A/59/278 – The issue of missiles in all its aspects: Report of the Secretary General (2004)
The General Assembly requested the Secretary-General in its resolution 58/37, with the assistance of a panel of governmental experts to be established in 2004, to explore further the issue of missiles in all its aspects and to submit a report for consideration by the General Assembly at its fifty-ninth session.
The panel held three sessions at the United Nations Headquarters during 2004, the first from 23 to 27 February, the second from 17 to 21 May and the third from 19 to 23 July. “However, given the complexity of the issue at hand, no consensus was reached on the preparation of a final report”.
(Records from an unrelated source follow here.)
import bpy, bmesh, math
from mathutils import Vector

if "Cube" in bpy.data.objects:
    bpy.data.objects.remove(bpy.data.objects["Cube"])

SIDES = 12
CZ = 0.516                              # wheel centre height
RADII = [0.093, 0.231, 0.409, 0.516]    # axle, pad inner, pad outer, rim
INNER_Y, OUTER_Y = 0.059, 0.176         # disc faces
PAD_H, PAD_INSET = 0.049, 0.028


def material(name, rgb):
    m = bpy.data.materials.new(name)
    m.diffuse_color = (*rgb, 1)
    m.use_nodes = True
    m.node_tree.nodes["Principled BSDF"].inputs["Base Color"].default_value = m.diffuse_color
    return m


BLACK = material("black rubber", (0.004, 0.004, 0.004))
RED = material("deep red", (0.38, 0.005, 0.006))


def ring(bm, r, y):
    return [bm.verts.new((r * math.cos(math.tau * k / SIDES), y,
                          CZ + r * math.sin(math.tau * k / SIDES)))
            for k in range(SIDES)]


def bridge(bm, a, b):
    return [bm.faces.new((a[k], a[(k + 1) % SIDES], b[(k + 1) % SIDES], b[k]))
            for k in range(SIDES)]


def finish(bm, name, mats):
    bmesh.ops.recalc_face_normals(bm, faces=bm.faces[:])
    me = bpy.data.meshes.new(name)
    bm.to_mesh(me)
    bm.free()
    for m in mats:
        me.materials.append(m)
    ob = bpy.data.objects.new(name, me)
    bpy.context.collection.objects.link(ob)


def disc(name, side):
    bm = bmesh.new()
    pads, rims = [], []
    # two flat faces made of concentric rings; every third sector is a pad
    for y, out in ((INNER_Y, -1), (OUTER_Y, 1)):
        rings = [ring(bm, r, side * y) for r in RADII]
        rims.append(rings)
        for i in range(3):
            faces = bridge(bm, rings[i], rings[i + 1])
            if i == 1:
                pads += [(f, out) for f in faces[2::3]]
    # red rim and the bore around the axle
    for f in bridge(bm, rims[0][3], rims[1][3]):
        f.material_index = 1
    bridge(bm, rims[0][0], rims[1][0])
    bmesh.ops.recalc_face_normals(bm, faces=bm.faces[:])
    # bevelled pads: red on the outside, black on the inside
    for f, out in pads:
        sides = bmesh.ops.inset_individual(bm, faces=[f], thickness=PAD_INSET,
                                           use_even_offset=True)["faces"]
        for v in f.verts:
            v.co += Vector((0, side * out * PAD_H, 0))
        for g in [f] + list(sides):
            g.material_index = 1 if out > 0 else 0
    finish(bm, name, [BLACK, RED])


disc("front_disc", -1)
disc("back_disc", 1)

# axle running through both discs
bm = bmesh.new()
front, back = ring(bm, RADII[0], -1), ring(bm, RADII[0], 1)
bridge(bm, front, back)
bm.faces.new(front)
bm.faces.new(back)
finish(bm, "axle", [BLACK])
General Assembly resolution A/59/67 requested the Secretary-General to prepare a report, with the support of qualified consultants and the United Nations Institute for Disarmament Research, as appropriate, taking into account the views expressed by Member States, to contribute to the United Nations endeavor to address the issue of missiles in all its aspects, by identifying areas where consensus can be reached, and to submit it to the General Assembly at its sixty-first session. It also requests the Secretary-General, with the assistance of a Panel of Governmental Experts, to be established in 2007 on the basis of equitable geographical distribution, to explore further ways and means to address within the United Nations the issue of missiles in all its aspects, including identifying areas where consensus can be reached, and to submit a report for consideration by the General Assembly at its sixty-third session.
A/57/229 – The issue of missiles in all its aspects: Report of the Secretary General (2002)
The report above was prepared by the Panel of Governmental Experts, established pursuant to General Assembly resolution 55/33 A, of 20 November 2000, to address the issue of missiles in all its aspects. The report provides an overview giving the background and current situation in the field of missiles. It also describes a number of areas of concern.
These concerns are related to, inter alia, the increasing number, range, technological sophistication and geographic spread of missiles and their capability of delivering weapons of mass destruction, in particular nuclear weapons, as well as conventional weapons, missile defences and their strategic consequences, the potential use of space-launch vehicle technology for the development of missiles, the role of missiles in military doctrines as well as the role and scope of confidence-building measures.
The Panel concluded, among other things, that these and other issues are regarded as serious concerns for international peace and security. It noted that there are multiple approaches currently undertaken to deal with the issue of missiles, both within and outside the United Nations. The Panel also stated that it is essential to continue efforts in this regard and noted the role of the United Nations in this context. Finally, it concluded that all approaches undertaken at the national, bilateral, regional, plurilateral and multilateral levels, including the initiatives described in the report, need to be further explored.